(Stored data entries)
******

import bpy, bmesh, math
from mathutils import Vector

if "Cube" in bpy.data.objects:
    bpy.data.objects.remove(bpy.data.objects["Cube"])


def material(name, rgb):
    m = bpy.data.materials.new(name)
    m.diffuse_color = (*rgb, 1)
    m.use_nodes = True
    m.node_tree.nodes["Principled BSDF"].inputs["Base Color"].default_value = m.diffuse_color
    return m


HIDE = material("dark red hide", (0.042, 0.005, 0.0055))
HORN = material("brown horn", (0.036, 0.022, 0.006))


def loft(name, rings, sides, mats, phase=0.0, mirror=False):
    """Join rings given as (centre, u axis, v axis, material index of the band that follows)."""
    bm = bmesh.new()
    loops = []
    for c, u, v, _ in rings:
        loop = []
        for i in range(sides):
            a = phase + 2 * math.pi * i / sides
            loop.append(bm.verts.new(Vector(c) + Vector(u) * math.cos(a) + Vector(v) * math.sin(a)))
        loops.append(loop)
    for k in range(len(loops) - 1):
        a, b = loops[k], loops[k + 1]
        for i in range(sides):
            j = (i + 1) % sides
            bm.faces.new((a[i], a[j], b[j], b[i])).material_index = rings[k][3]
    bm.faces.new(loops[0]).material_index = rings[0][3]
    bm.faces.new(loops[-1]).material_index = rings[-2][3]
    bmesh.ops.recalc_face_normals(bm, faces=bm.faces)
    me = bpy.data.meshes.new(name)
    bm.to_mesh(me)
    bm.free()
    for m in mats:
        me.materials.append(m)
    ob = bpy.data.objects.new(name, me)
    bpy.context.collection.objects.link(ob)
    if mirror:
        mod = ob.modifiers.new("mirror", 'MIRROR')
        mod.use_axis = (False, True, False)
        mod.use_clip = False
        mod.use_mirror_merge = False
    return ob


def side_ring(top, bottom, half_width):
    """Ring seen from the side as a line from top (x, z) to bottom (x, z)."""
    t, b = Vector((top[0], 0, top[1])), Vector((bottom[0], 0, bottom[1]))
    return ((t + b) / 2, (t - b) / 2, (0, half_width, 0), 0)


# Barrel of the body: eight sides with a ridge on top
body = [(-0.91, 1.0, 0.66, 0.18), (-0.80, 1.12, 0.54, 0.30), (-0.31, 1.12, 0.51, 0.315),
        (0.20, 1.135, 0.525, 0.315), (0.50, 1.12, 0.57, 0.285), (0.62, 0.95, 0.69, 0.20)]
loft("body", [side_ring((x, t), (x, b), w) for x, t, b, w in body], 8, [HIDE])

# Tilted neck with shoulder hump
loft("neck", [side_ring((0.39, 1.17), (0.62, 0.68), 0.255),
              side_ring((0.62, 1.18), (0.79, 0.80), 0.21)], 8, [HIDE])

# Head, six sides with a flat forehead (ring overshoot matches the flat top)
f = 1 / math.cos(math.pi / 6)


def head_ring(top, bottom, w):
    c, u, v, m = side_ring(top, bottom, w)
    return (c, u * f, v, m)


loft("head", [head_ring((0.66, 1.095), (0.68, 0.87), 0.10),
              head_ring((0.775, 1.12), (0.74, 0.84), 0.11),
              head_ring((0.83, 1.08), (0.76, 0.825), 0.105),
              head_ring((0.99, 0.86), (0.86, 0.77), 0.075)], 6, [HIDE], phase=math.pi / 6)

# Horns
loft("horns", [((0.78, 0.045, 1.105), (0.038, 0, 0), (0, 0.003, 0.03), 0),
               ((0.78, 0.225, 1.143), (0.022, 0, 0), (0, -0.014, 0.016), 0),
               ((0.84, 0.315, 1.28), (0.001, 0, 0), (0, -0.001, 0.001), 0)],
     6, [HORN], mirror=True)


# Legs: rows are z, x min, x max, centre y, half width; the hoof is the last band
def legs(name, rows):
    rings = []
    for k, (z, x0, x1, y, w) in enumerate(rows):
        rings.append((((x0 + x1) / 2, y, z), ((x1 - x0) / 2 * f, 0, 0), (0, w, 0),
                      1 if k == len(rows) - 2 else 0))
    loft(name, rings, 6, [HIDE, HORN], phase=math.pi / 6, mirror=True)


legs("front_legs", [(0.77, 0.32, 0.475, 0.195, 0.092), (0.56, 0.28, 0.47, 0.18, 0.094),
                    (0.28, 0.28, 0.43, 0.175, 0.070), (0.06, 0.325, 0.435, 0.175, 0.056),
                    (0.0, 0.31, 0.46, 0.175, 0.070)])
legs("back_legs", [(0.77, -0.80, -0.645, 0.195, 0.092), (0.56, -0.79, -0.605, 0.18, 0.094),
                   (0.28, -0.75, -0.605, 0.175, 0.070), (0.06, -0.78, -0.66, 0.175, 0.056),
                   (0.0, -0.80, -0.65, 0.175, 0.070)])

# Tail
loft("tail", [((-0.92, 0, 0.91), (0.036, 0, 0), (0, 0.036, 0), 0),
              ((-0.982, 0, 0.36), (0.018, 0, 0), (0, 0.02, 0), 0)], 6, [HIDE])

******

Problem requirements
Note each line above that contains "mats" and copy it out.

Answer section
def loft(name, rings, sides, mats, phase=0.0, mirror=False):
    for m in mats:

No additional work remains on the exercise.